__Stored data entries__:
────────────────────────────────────────
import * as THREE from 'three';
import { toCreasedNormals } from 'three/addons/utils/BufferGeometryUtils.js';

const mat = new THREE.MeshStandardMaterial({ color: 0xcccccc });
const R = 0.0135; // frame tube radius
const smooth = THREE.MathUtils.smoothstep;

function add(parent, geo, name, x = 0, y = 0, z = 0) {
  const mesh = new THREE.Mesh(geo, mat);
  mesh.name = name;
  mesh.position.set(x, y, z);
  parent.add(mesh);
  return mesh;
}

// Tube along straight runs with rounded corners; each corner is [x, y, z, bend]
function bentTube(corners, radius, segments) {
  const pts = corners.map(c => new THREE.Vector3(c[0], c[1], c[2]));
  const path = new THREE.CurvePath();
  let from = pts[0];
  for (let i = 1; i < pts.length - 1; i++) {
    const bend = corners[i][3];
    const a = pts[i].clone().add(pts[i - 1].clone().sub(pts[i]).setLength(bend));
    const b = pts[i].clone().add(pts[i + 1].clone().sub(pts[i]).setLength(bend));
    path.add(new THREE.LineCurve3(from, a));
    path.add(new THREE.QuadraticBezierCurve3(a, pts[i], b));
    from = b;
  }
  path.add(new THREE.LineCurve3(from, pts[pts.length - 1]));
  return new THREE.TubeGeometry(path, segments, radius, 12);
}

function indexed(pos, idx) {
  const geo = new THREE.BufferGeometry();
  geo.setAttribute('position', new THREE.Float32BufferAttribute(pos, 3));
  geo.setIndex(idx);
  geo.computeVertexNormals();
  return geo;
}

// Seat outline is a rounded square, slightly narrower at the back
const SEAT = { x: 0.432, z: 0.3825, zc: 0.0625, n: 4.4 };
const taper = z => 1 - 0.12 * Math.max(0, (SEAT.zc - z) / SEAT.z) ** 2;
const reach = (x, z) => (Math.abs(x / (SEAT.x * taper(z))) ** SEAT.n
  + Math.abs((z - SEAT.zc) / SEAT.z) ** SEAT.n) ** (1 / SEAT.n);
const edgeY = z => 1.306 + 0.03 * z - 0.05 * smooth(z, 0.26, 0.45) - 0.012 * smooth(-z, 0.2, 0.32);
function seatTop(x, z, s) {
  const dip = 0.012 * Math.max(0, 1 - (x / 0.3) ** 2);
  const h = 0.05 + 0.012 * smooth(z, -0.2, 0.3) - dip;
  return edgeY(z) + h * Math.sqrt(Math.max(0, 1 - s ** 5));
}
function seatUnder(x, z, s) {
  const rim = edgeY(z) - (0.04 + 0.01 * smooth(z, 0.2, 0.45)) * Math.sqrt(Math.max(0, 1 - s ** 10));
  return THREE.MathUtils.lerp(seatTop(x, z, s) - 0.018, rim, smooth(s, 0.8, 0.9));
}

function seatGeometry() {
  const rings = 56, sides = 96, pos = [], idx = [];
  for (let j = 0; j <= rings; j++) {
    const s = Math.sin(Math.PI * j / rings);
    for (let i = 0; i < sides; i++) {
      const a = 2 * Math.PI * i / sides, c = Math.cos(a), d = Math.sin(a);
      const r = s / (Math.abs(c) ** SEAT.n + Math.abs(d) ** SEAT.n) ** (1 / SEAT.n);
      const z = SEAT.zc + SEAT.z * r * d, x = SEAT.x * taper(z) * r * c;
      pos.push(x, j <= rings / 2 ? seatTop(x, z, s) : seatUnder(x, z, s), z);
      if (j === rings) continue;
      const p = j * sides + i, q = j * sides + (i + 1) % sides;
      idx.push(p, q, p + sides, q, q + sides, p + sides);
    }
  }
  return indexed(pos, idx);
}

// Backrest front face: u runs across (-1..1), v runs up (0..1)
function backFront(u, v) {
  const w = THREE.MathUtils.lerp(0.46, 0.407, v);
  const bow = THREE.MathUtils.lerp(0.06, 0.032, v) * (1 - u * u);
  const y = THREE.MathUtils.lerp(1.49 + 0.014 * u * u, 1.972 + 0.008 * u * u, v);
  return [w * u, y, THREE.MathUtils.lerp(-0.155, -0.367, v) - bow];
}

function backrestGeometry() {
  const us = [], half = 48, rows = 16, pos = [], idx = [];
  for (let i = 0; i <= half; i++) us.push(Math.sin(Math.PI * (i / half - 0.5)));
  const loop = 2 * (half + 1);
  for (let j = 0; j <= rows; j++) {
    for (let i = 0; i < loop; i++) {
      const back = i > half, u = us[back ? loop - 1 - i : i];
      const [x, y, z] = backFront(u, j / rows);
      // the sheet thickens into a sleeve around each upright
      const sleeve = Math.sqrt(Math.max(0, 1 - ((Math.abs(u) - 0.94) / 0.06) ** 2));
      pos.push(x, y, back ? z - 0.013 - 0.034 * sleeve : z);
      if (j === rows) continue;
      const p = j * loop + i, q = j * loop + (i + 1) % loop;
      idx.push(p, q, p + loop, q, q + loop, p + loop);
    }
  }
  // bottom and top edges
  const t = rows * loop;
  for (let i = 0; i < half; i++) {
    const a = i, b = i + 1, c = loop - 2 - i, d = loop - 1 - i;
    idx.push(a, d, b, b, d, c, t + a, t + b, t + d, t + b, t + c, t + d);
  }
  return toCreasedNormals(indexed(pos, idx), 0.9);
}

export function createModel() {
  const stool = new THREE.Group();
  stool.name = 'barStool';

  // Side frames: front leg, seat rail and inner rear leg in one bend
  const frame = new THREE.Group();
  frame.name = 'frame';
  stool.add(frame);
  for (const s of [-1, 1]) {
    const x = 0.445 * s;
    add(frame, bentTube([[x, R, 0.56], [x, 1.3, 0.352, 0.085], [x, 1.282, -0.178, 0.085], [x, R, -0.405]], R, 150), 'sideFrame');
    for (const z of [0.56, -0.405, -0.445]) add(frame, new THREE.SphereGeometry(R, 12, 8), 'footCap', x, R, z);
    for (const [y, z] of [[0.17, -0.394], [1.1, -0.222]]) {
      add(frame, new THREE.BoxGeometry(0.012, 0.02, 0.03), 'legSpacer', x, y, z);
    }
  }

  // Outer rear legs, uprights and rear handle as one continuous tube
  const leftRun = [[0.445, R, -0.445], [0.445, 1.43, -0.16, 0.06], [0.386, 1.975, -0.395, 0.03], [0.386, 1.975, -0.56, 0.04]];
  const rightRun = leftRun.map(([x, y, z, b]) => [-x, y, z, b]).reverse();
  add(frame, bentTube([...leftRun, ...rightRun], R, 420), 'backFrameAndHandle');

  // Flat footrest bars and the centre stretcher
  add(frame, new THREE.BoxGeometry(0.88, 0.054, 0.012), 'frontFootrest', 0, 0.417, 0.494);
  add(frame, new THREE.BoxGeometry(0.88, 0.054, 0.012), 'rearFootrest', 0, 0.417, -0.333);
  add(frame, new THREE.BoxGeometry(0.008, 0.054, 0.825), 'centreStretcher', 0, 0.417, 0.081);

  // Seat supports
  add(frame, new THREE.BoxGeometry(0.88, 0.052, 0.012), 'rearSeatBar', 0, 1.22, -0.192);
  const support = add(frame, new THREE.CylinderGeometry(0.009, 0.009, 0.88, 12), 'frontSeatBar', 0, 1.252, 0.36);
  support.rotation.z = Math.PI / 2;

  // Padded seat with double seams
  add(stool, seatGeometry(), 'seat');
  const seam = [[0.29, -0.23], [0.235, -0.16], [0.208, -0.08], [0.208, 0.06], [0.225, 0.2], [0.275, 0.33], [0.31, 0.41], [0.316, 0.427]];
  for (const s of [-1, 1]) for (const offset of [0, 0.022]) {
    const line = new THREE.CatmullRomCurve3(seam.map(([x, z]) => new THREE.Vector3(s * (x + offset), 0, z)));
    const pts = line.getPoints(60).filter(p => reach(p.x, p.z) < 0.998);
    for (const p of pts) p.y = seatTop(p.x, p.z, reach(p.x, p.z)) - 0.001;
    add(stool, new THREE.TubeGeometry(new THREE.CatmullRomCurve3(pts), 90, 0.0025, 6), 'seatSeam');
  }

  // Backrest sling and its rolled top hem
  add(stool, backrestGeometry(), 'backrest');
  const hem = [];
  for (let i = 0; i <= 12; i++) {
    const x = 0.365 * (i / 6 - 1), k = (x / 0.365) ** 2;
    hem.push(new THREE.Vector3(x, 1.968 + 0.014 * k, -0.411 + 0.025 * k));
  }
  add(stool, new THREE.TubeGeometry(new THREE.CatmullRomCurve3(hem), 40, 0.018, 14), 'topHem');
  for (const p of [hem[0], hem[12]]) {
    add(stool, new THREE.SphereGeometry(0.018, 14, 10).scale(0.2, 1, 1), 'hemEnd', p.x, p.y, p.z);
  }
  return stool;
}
────────────────────────────────────────
__ACTIVITY__:
Above are the records; from them, give again exactly the lines from the one containing "const sleeve = Math.sqrt(Math.max(0, 1" to the one containing "const support = add(frame, new", both lines included, and nothing more.

__WRITTEN ANSWER__:
      const sleeve = Math.sqrt(Math.max(0, 1 - ((Math.abs(u) - 0.94) / 0.06) ** 2));
      pos.push(x, y, back ? z - 0.013 - 0.034 * sleeve : z);
      if (j === rows) continue;
      const p = j * loop + i, q = j * loop + (i + 1) % loop;
      idx.push(p, q, p + loop, q, q + loop, p + loop);
    }
  }
  // bottom and top edges
  const t = rows * loop;
  for (let i = 0; i < half; i++) {
    const a = i, b = i + 1, c = loop - 2 - i, d = loop - 1 - i;
    idx.push(a, d, b, b, d, c, t + a, t + b, t + d, t + b, t + c, t + d);
  }
  return toCreasedNormals(indexed(pos, idx), 0.9);
}

export function createModel() {
  const stool = new THREE.Group();
  stool.name = 'barStool';

  // Side frames: front leg, seat rail and inner rear leg in one bend
  const frame = new THREE.Group();
  frame.name = 'frame';
  stool.add(frame);
  for (const s of [-1, 1]) {
    const x = 0.445 * s;
    add(frame, bentTube([[x, R, 0.56], [x, 1.3, 0.352, 0.085], [x, 1.282, -0.178, 0.085], [x, R, -0.405]], R, 150), 'sideFrame');
    for (const z of [0.56, -0.405, -0.445]) add(frame, new THREE.SphereGeometry(R, 12, 8), 'footCap', x, R, z);
    for (const [y, z] of [[0.17, -0.394], [1.1, -0.222]]) {
      add(frame, new THREE.BoxGeometry(0.012, 0.02, 0.03), 'legSpacer', x, y, z);
    }
  }

  // Outer rear legs, uprights and rear handle as one continuous tube
  const leftRun = [[0.445, R, -0.445], [0.445, 1.43, -0.16, 0.06], [0.386, 1.975, -0.395, 0.03], [0.386, 1.975, -0.56, 0.04]];
  const rightRun = leftRun.map(([x, y, z, b]) => [-x, y, z, b]).reverse();
  add(frame, bentTube([...leftRun, ...rightRun], R, 420), 'backFrameAndHandle');

  // Flat footrest bars and the centre stretcher
  add(frame, new THREE.BoxGeometry(0.88, 0.054, 0.012), 'frontFootrest', 0, 0.417, 0.494);
  add(frame, new THREE.BoxGeometry(0.88, 0.054, 0.012), 'rearFootrest', 0, 0.417, -0.333);
  add(frame, new THREE.BoxGeometry(0.008, 0.054, 0.825), 'centreStretcher', 0, 0.417, 0.081);

  // Seat supports
  add(frame, new THREE.BoxGeometry(0.88, 0.052, 0.012), 'rearSeatBar', 0, 1.22, -0.192);
  const support = add(frame, new THREE.CylinderGeometry(0.009, 0.009, 0.88, 12), 'frontSeatBar', 0, 1.252, 0.36);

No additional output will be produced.